Prominent Metropolitan business leaders have turned ruthless in their feverish quest to acquire greater wealth - and Superman discovers that a shadowy secret society is behind it all. Held in the thrall of the mysterious figure known only as “The Lamite”, the great men of industry find themselves all but enslaved to the wishes of their mysterious master. It falls on the Man of Steel to uncover The Lamite’s lair and release his terrible grip upon his subordinates.
Ultimately, The Lamite’s lair is uncovered and the mastermind of the conspiracy is revealed to be yet another cunning mad scientist. Moreover, it turns out that The Lamite controls an army of mutant animals (of which Superman still handily disposes), and subsequently dies in a collapsing castle.
Oddly, the revelation of The Lamite’s identity, his monster pets and his prompt dispatch from the mortal realms all happen in a single episode, after a fairly long-winding and not-at-all-mad-sciencey series of Sunday episodes. More than likely it was an editorial decision to cut the storyline short - the daily newspaper strips were running a similar storyline, and regular readers might’ve had trouble distinguishing between the plot point. 
It’s also likely that, citing the cost and high visibility of the Sunday strips, the powers-that-be demnaded more science fiction spectacle for the color funnies, thus The Lamite turning out to be another member of the Mad Science fraternity…

Episode 5: The Chosen
Strips 31-38 (June 2, 1940 to July 21, 1940)

Prominent Metropolitan business leaders have turned ruthless in their feverish quest to acquire greater wealth - and Superman discovers that a shadowy secret society is behind it all. Held in the thrall of the mysterious figure known only as “The Lamite”, the great men of industry find themselves all but enslaved to the wishes of their mysterious master. It falls on the Man of Steel to uncover The Lamite’s lair and release his terrible grip upon his subordinates.

Ultimately, The Lamite’s lair is uncovered and the mastermind of the conspiracy is revealed to be yet another cunning mad scientist. Moreover, it turns out that The Lamite controls an army of mutant animals (of which Superman still handily disposes), and subsequently dies in a collapsing castle.

Oddly, the revelation of The Lamite’s identity, his monster pets and his prompt dispatch from the mortal realms all happen in a single episode, after a fairly long-winding and not-at-all-mad-sciencey series of Sunday episodes. More than likely it was an editorial decision to cut the storyline short - the daily newspaper strips were running a similar storyline, and regular readers might’ve had trouble distinguishing between the plot point. 

It’s also likely that, citing the cost and high visibility of the Sunday strips, the powers-that-be demnaded more science fiction spectacle for the color funnies, thus The Lamite turning out to be another member of the Mad Science fraternity…

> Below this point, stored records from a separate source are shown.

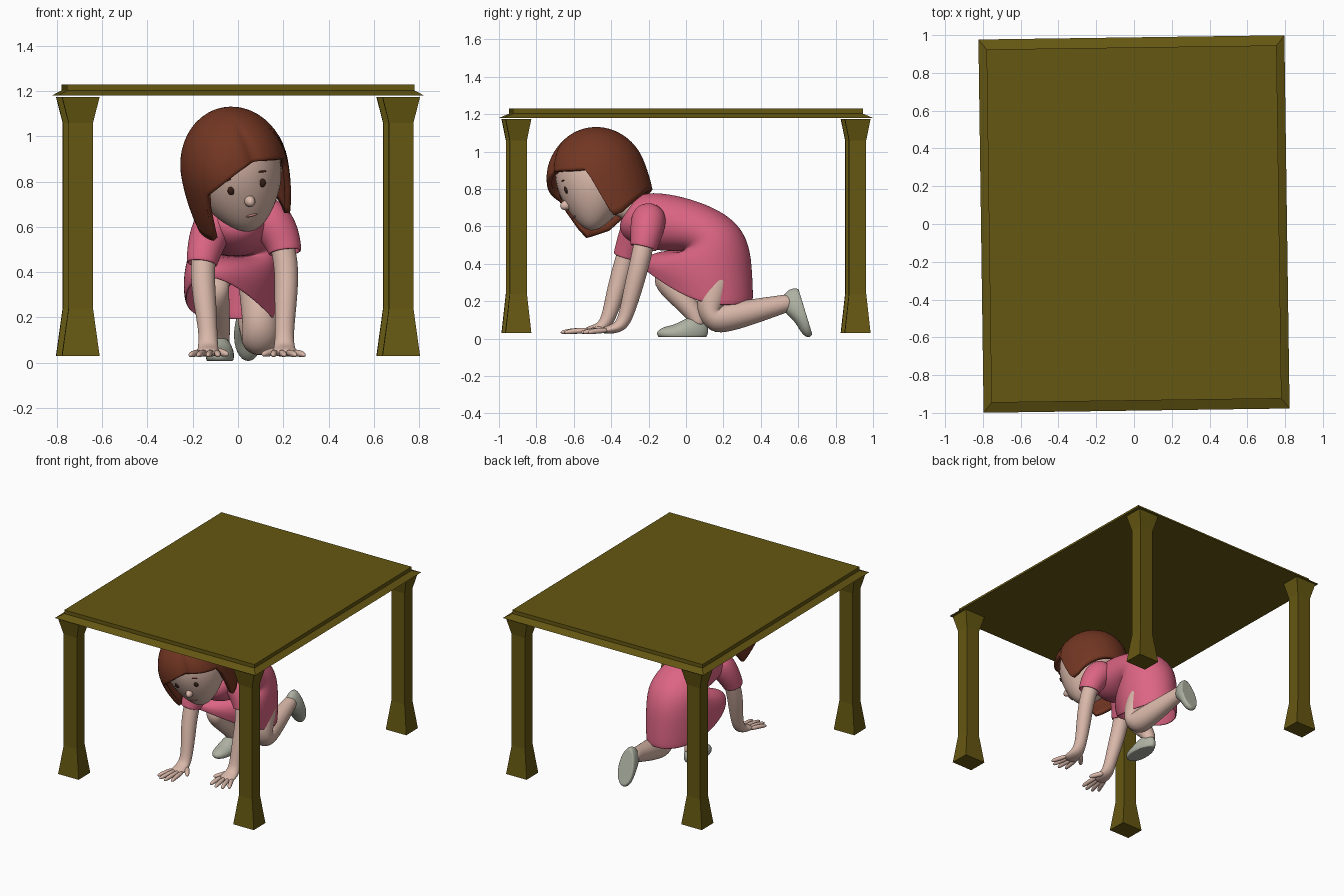
import bpy, bmesh, math
from mathutils import Vector, Matrix, Euler

if "Cube" in bpy.data.objects:
    bpy.data.objects.remove(bpy.data.objects["Cube"])


def material(name, rgb):
    m = bpy.data.materials.new(name)
    m.diffuse_color = (*rgb, 1)
    m.use_nodes = True
    m.node_tree.nodes["Principled BSDF"].inputs["Base Color"].default_value = m.diffuse_color
    return m


WOOD = material("olive_wood", (0.13, 0.095, 0.006))
SKIN = material("skin", (0.70, 0.48, 0.40))
PINK = material("pink_cloth", (0.72, 0.13, 0.23))
HAIR = material("auburn_hair", (0.17, 0.037, 0.016))
SHOE = material("grey_shoe", (0.42, 0.44, 0.36))
DARK = material("dark_eye", (0.05, 0.018, 0.01))
LIP = material("lip_rose", (0.50, 0.22, 0.19))


def finish(name, bm, mat, matrix=None, smooth=True, solid=0, sub=0):
    bmesh.ops.recalc_face_normals(bm, faces=bm.faces)
    me = bpy.data.meshes.new(name)
    bm.to_mesh(me)
    bm.free()
    me.materials.append(mat)
    for p in me.polygons:
        p.use_smooth = smooth
    ob = bpy.data.objects.new(name, me)
    bpy.context.collection.objects.link(ob)
    if matrix:
        ob.matrix_world = matrix
    if solid:
        mod = ob.modifiers.new("thickness", 'SOLIDIFY')
        mod.thickness = solid
        mod.offset = -1
    if sub:
        mod = ob.modifiers.new("smooth", 'SUBSURF')
        mod.levels = mod.render_levels = sub
    return ob


def loft(bm, rings, cap_start=True, cap_end=True):
    vs = [[bm.verts.new(p) for p in r] for r in rings]
    n = len(vs[0])
    for a, b in zip(vs, vs[1:]):
        for i in range(n):
            j = (i + 1) % n
            bm.faces.new((a[i], a[j], b[j], b[i]))
    if cap_start:
        bm.faces.new(vs[0][::-1])
    if cap_end:
        bm.faces.new(vs[-1])


def tube(bm, path, n=12, cap_end=True):
    """path: (x, y, z, radius across bend, optional sideways radius)"""
    pts = [Vector(p[:3]) for p in path]
    rings = []
    for i, p in enumerate(path):
        t = (pts[min(i + 1, len(pts) - 1)] - pts[max(i - 1, 0)]).normalized()
        u = t.cross(Vector((1, 0, 0))).normalized()
        v = t.cross(u)
        ru, rv = p[3], p[-1]
        rings.append([pts[i] + u * ru * math.cos(a) + v * rv * math.sin(a)
                      for a in (2 * math.pi * k / n for k in range(n))])
    loft(bm, rings, True, cap_end)


def sphere(fn, seg=32, rows=24):
    bm = bmesh.new()
    bmesh.ops.create_uvsphere(bm, u_segments=seg, v_segments=rows, radius=1)
    for v in bm.verts:
        v.co = fn(v.co.copy())
    return bm


def smooth(a, b, x):
    t = max(0, min(1, (x - a) / (b - a)))
    return t * t * (3 - 2 * t)


def rect(cx, cy, hx, hy, z):
    return [(cx + sx * hx, cy + sy * hy, z) for sx, sy in ((-1, -1), (1, -1), (1, 1), (-1, 1))]


# table: bevelled slab and four flared legs, turned slightly
TURN = Matrix.Rotation(math.radians(0.8), 4, 'Z')
bm = bmesh.new()
loft(bm, [rect(0, 0, 0.81, 0.988, 1.18), rect(0, 0, 0.768, 0.935, 1.203), rect(0, 0, 0.768, 0.935, 1.23)])
finish("table_top", bm, WOOD, TURN, smooth=False)
for sx, sn in ((-1, "left"), (1, "right")):
    for sy, fn in ((-1, "front"), (1, "back")):
        bm = bmesh.new()
        loft(bm, [rect(sx * 0.708, sy * 0.907, hx, hy, z) for hx, hy, z in
                  ((0.083, 0.069, 0.03), (0.054, 0.046, 0.24), (0.054, 0.046, 1.06), (0.083, 0.069, 1.175))])
        finish(f"table_leg_{fn}_{sn}", bm, WOOD, TURN, smooth=False)

# dress: rings between a back point and a front point (y, z), half width, skirt weight
bm = bmesh.new()
rings = []
for by, bz, fy, fz, hw, w in (
        (-0.28, 0.74, -0.34, 0.66, 0.06, 0), (-0.23, 0.78, -0.37, 0.57, 0.13, 0),
        (-0.12, 0.78, -0.27, 0.49, 0.16, 0), (0.02, 0.75, -0.12, 0.465, 0.165, 0),
        (0.18, 0.69, -0.01, 0.47, 0.175, 0), (0.295, 0.60, -0.03, 0.465, 0.19, 0.1),
        (0.345, 0.48, -0.15, 0.46, 0.205, 0.4), (0.355, 0.36, -0.215, 0.42, 0.21, 0.8),
        (0.36, 0.26, -0.22, 0.385, 0.205, 1), (0.36, 0.19, -0.215, 0.36, 0.20, 1)):
    ring = []
    for k in range(28):
        a = 2 * math.pi * k / 28
        c, s = math.cos(a), math.sin(a)
        f = (1 - c) / 2
        ring.append((hw * s - 0.01 - 0.05 * w * f,
                     (by + fy) / 2 + (by - fy) / 2 * c + w * f * s * 0.10,
                     (bz + fz) / 2 + (bz - fz) / 2 * c - w * f * s * 0.08 - 0.05 * w * s * s))
    rings.append(ring)
loft(bm, rings, True, False)
finish("dress", bm, PINK, solid=0.012, sub=2)

# sleeves
for name, path in (
        ("sleeve_right", ((0.08, -0.19, 0.675, 0.08), (0.14, -0.20, 0.64, 0.098), (0.185, -0.21, 0.57, 0.09),
                          (0.205, -0.222, 0.51, 0.077), (0.208, -0.228, 0.485, 0.075))),
        ("sleeve_left", ((-0.06, -0.22, 0.65, 0.08), (-0.11, -0.25, 0.61, 0.095), (-0.14, -0.285, 0.53, 0.085),
                         (-0.157, -0.315, 0.46, 0.072), (-0.16, -0.322, 0.435, 0.07)))):
    bm = bmesh.new()
    tube(bm, path, 16, False)
    finish(name, bm, PINK, solid=0.012, sub=2)

# arms with flat hands and spread fingers
for name, s, k, sh, el, wr in (
        ("arm_right", 1, 1, (0.17, -0.21, 0.60), (0.218, -0.235, 0.45), (0.205, -0.325, 0.11)),
        ("arm_left", -1, 0.9, (-0.14, -0.28, 0.56), (-0.16, -0.33, 0.41), (-0.132, -0.415, 0.11))):
    bm = bmesh.new()
    x, y, z = wr
    mid = tuple((a + b) / 2 for a, b in zip(el, wr))
    tube(bm, [(*sh, 0.055), (*el, 0.056), (*mid, 0.052), (x, y + 0.01, z + 0.03, 0.042),
              (x, y - 0.02, 0.068, 0.038, 0.045), (x, y - 0.07, 0.05, 0.026, 0.056 * k),
              (x, y - 0.13, 0.042, 0.017, 0.058 * k)], 14)
    for b, t, ln in ((-0.042, -0.05, 0.10), (-0.015, 0.002, 0.12), (0.015, 0.052, 0.11), (0.04, 0.092, 0.08)):
        b, t, ln = b * s * k, t * s * k, ln + (0.02 if s < 0 else 0)
        tube(bm, [(x + b, y - 0.09, 0.045, 0.016), (x + (b + t) / 2, y - 0.12 - ln / 2, 0.042, 0.017),
                  (x + t, y - 0.12 - ln, 0.032, 0.012)], 8)
    tube(bm, [(x - 0.025 * s, y - 0.03, 0.055, 0.02), (x - 0.065 * s * k, y - 0.075, 0.045, 0.019),
              (x - 0.10 * s * k, y - 0.115, 0.036, 0.013)], 8)
    finish(name, bm, SKIN, sub=2)

# legs: left foot planted, right knee on the ground
for name, path in (
        ("leg_left", ((-0.09, 0.22, 0.42, 0.09), (-0.10, 0.02, 0.375, 0.075), (-0.105, -0.10, 0.36, 0.07),
                      (-0.105, -0.13, 0.325, 0.066), (-0.10, -0.07, 0.26, 0.064), (-0.09, 0.02, 0.17, 0.056),
                      (-0.08, 0.065, 0.10, 0.045), (-0.08, 0.07, 0.06, 0.04))),
        ("leg_right", ((0.08, 0.20, 0.42, 0.09), (0.095, 0.16, 0.27, 0.085), (0.10, 0.12, 0.15, 0.08),
                       (0.10, 0.15, 0.10, 0.085), (0.092, 0.23, 0.115, 0.08), (0.07, 0.38, 0.15, 0.066),
                       (0.048, 0.52, 0.185, 0.05), (0.04, 0.58, 0.20, 0.045)))):
    bm = bmesh.new()
    tube(bm, path, 16)
    finish(name, bm, SKIN, sub=2)


# shoes: flat sole, higher at the heel
def shoe(p):
    h = 0.068 + 0.058 * smooth(-0.5, 0.7, p.y)
    return Vector((p.x * (0.062 - 0.008 * p.y), p.y * 0.137, (max(p.z, -0.4) + 0.4) / 1.4 * h))


for name, loc, tilt in (("shoe_left", (-0.08, -0.018, 0.008), 0), ("shoe_right", (0.045, 0.638, 0.145), 107)):
    finish(name, sphere(shoe), SHOE, Matrix.Translation(loc) @ Matrix.Rotation(math.radians(tilt), 4, 'X'))

# head frame: pitched down, leaning and turned
HEAD = (Matrix.Translation((-0.015, -0.47, 0.86)) @ Matrix.Rotation(math.radians(10), 4, 'Z')
        @ Matrix.Rotation(math.radians(-14), 4, 'Y') @ Matrix.Rotation(math.radians(20), 4, 'X'))

bm = bmesh.new()
tube(bm, [(0, -0.24, 0.66, 0.07), (0.0, -0.34, 0.71, 0.065), (0.0, -0.44, 0.78, 0.07)])
finish("neck", bm, SKIN, sub=2)


def skull(p):
    k = max(0, -p.z) ** 2
    return Vector((p.x * 0.205 * (1 - 0.22 * k), p.y * 0.225 * (1 - 0.25 * k) - 0.11 * k, p.z * 0.26))


finish("head", sphere(skull), SKIN, HEAD)


def blob(name, mat, c, r, tilt=0):
    m = HEAD @ Matrix.Translation(c) @ Matrix.Rotation(tilt, 4, 'Y')
    finish(name, sphere(lambda p: Vector((p.x * r[0], p.y * r[1], p.z * r[2])), 16, 12), mat, m)


# face details
blob("nose", SKIN, (0, -0.218, -0.08), (0.024, 0.036, 0.026))
blob("mouth", LIP, (0, -0.205, -0.155), (0.026, 0.008, 0.005))
for s, n in ((-1, "left"), (1, "right")):
    blob("eye_" + n, DARK, (s * 0.072, -0.209, -0.015), (0.016, 0.008, 0.02))
    blob("eyebrow_" + n, HAIR, (s * 0.076, -0.205, 0.038), (0.026, 0.006, 0.004), s * 0.2)

# bob hair: columns run from the crown down to a hem that rises into a fringe
bm = bmesh.new()
COLS, ROWS, H = 120, 22, 0.275
rings = [[] for _ in range(ROWS)]
for i in range(COLS):
    phi = 2 * math.pi * i / COLS - math.pi
    s, c = math.sin(phi), math.cos(phi)
    fringe = 0.10 - 2.5 * (0.235 * s - 0.05) ** 2
    side = -0.255 + 0.09 * max(0, -c)
    inside = smooth(-0.95, -0.78, phi) * (1 - smooth(1.15, 1.35, phi))
    hem = side + (fringe - side) * inside
    end = math.acos(hem / H) if hem > 0 else math.pi / 2 - hem / H
    for j in range(ROWS):
        th = 0.04 + (end - 0.04) * j / (ROWS - 1)
        if th < math.pi / 2:
            z, r = H * math.cos(th), math.sin(th)
        else:
            z = -H * (th - math.pi / 2)
            r = 1 - 0.16 * (z / H) ** 2
        d = smooth(0.1, 0.9, th)
        r *= 1 + d * (0.09 * math.exp(-((phi + 0.65) / 0.6) ** 2) - 0.06 * math.exp(-((phi - 0.22) / 0.13) ** 2)
                      + 0.03 * math.exp(-((phi - 0.7) / 0.35) ** 2))
        rings[j].append((0.237 * r * s, -0.262 * r * c, z))
loft(bm, rings, True, False)
finish("hair", bm, HAIR, HEAD, solid=0.026)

19 notes

Giants of Doom ValleySuperman Sunday Newspaper Strip - February 11, 1940 to March 3, 1940
It’s 1940 and Superman has gone full-fledged science-fiction. Ultra had his death rays and Dr.Grout his hypnosis, but the Giants of Doom Valley includes hemophiliac titans and bullet-shaped driving vessels. This short adventure sets the tone for the color Sunday strips, competing as they are with the fantastic adventures of Flash Gordon and Buck Rogers. Moving forward, Superman increasingly meets space-fiends and science-monsters in his adventures…

Giants of Doom Valley
Superman Sunday Newspaper Strip - February 11, 1940 to March 3, 1940

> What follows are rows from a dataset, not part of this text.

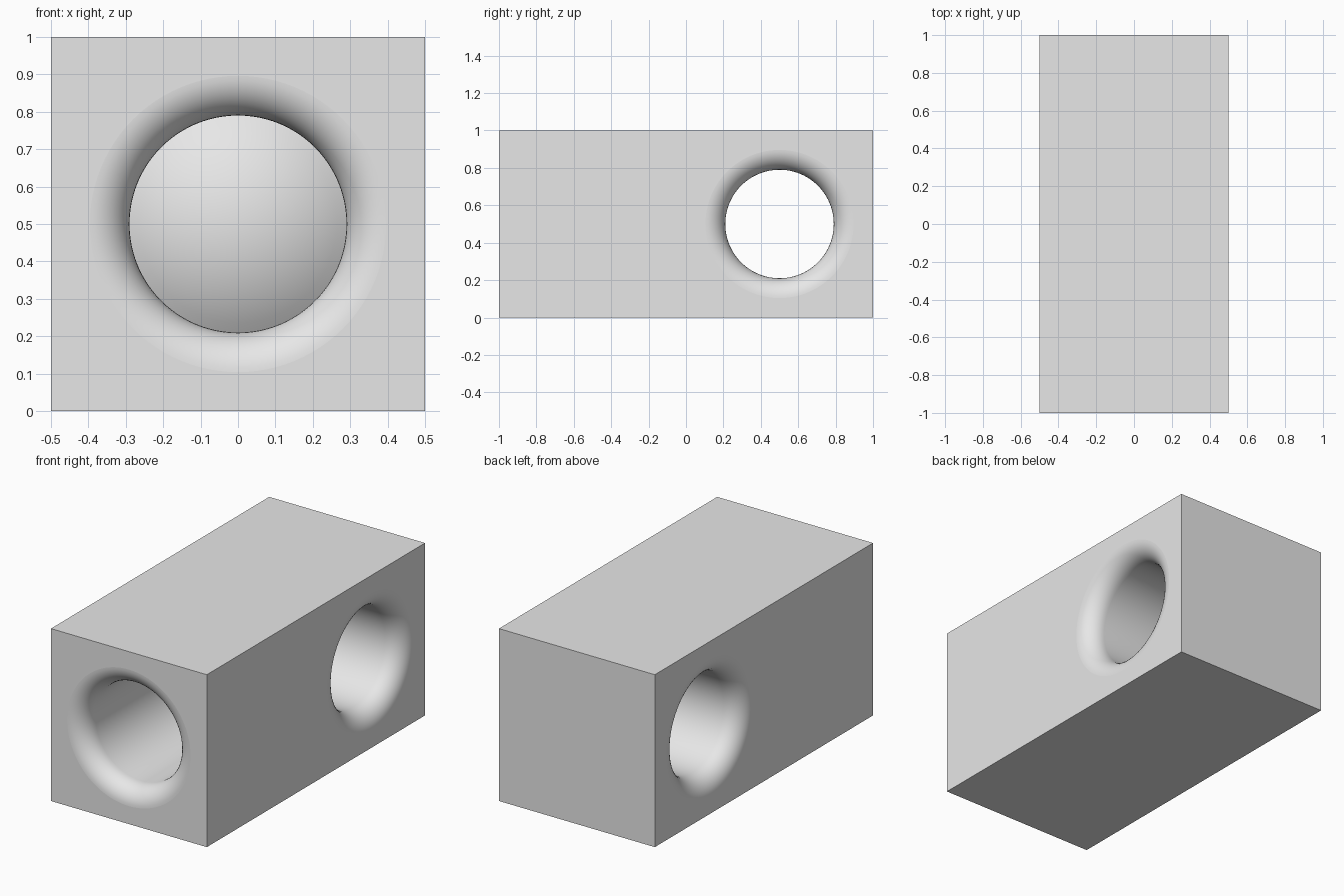
import bpy, bmesh
from math import pi, sin, cos, asin, radians
from mathutils import Matrix, Vector

default_cube = bpy.data.objects.get("Cube")
if default_cube:
    bpy.data.objects.remove(default_cube, do_unlink=True)

BORE = 0.29      # hole radius
FILLET = 0.11    # rounding at each mouth
STEPS = 10
SIDES = 96
LIP = 0.0003     # lets each cutter clear the block face

grey = bpy.data.materials.new("light_grey")
grey.use_nodes = True
grey.diffuse_color = (0.8, 0.8, 0.8, 1)
grey.node_tree.nodes["Principled BSDF"].inputs["Base Color"].default_value = (0.8, 0.8, 0.8, 1)


def make_object(name, bm):
    mesh = bpy.data.meshes.new(name)
    bm.to_mesh(mesh)
    bm.free()
    mesh.materials.append(grey)
    obj = bpy.data.objects.new(name, mesh)
    bpy.context.collection.objects.link(obj)
    return obj


def mouth():
    """Flared mouth as (radius, depth) points, from outside the face to the bore."""
    rim = BORE + FILLET
    points = [(0, -0.1), (rim, -0.1)]
    for i in range(STEPS + 1):
        t = pi / 2 * i / STEPS
        points.append((rim - FILLET * sin(t), FILLET * (1 - cos(t)) - LIP))
    return points


def lathe(name, profile, matrix):
    """Spin a (radius, depth) profile around local z and place it."""
    bm = bmesh.new()
    verts = [bm.verts.new((r, 0, z)) for r, z in profile]
    edges = [bm.edges.new(pair) for pair in zip(verts, verts[1:])]
    bmesh.ops.spin(bm, geom=verts + edges, cent=(0, 0, 0), axis=(0, 0, 1),
                   angle=2 * pi, steps=SIDES, use_merge=True)
    bmesh.ops.remove_doubles(bm, verts=bm.verts, dist=0.00001)
    bmesh.ops.recalc_face_normals(bm, faces=bm.faces)
    bm.transform(matrix)
    obj = make_object(name, bm)
    obj.hide_render = True
    return obj


# Block
bm = bmesh.new()
bmesh.ops.create_cube(bm, size=1)
bm.transform(Matrix.Translation((0, 0, 0.5)) @ Matrix.Diagonal((1, 2, 1, 1)))
block = make_object("block", bm)

# Blind front hole, ending in a shallow dome
dome_radius, dome_rim = 0.5, 1.1
tilt = asin(BORE / dome_radius)
front_profile = mouth()
for i in range(STEPS + 1):
    a = tilt * (1 - i / STEPS)
    front_profile.append((dome_radius * sin(a),
                          dome_rim - dome_radius * (cos(a) - cos(tilt))))
front_cutter = lathe("front_hole_cutter", front_profile,
                     Matrix.Translation((0, -1, 0.5)) @ Matrix.Rotation(-pi / 2, 4, "X"))

# Side hole, running right through with a flared mouth at both ends
half = mouth()
side_profile = half + [(r, 1 - z) for r, z in reversed(half)]
side_cutter = lathe("side_hole_cutter", side_profile,
                    Matrix.Translation((-0.5, 0.5, 0.5)) @ Matrix.Rotation(pi / 2, 4, "Y"))

# Cut both holes
bpy.ops.object.select_all(action="DESELECT")
bpy.context.view_layer.objects.active = block
block.select_set(True)
for cutter in (front_cutter, side_cutter):
    cut = block.modifiers.new("cut", "BOOLEAN")
    cut.operation = "DIFFERENCE"
    cut.solver = "EXACT"
    cut.object = cutter
    bpy.ops.object.modifier_apply(modifier=cut.name)
    bpy.data.objects.remove(cutter, do_unlink=True)

# Smooth holes, flat outer faces
bpy.ops.object.shade_smooth_by_angle(angle=radians(30))
for face in block.data.polygons:
    if face.area > 0.1:
        face.use_smooth = False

It’s 1940 and Superman has gone full-fledged science-fiction. Ultra had his death rays and Dr.Grout his hypnosis, but the Giants of Doom Valley includes hemophiliac titans and bullet-shaped driving vessels. This short adventure sets the tone for the color Sunday strips, competing as they are with the fantastic adventures of Flash Gordon and Buck Rogers. Moving forward, Superman increasingly meets space-fiends and science-monsters in his adventures…

15 notes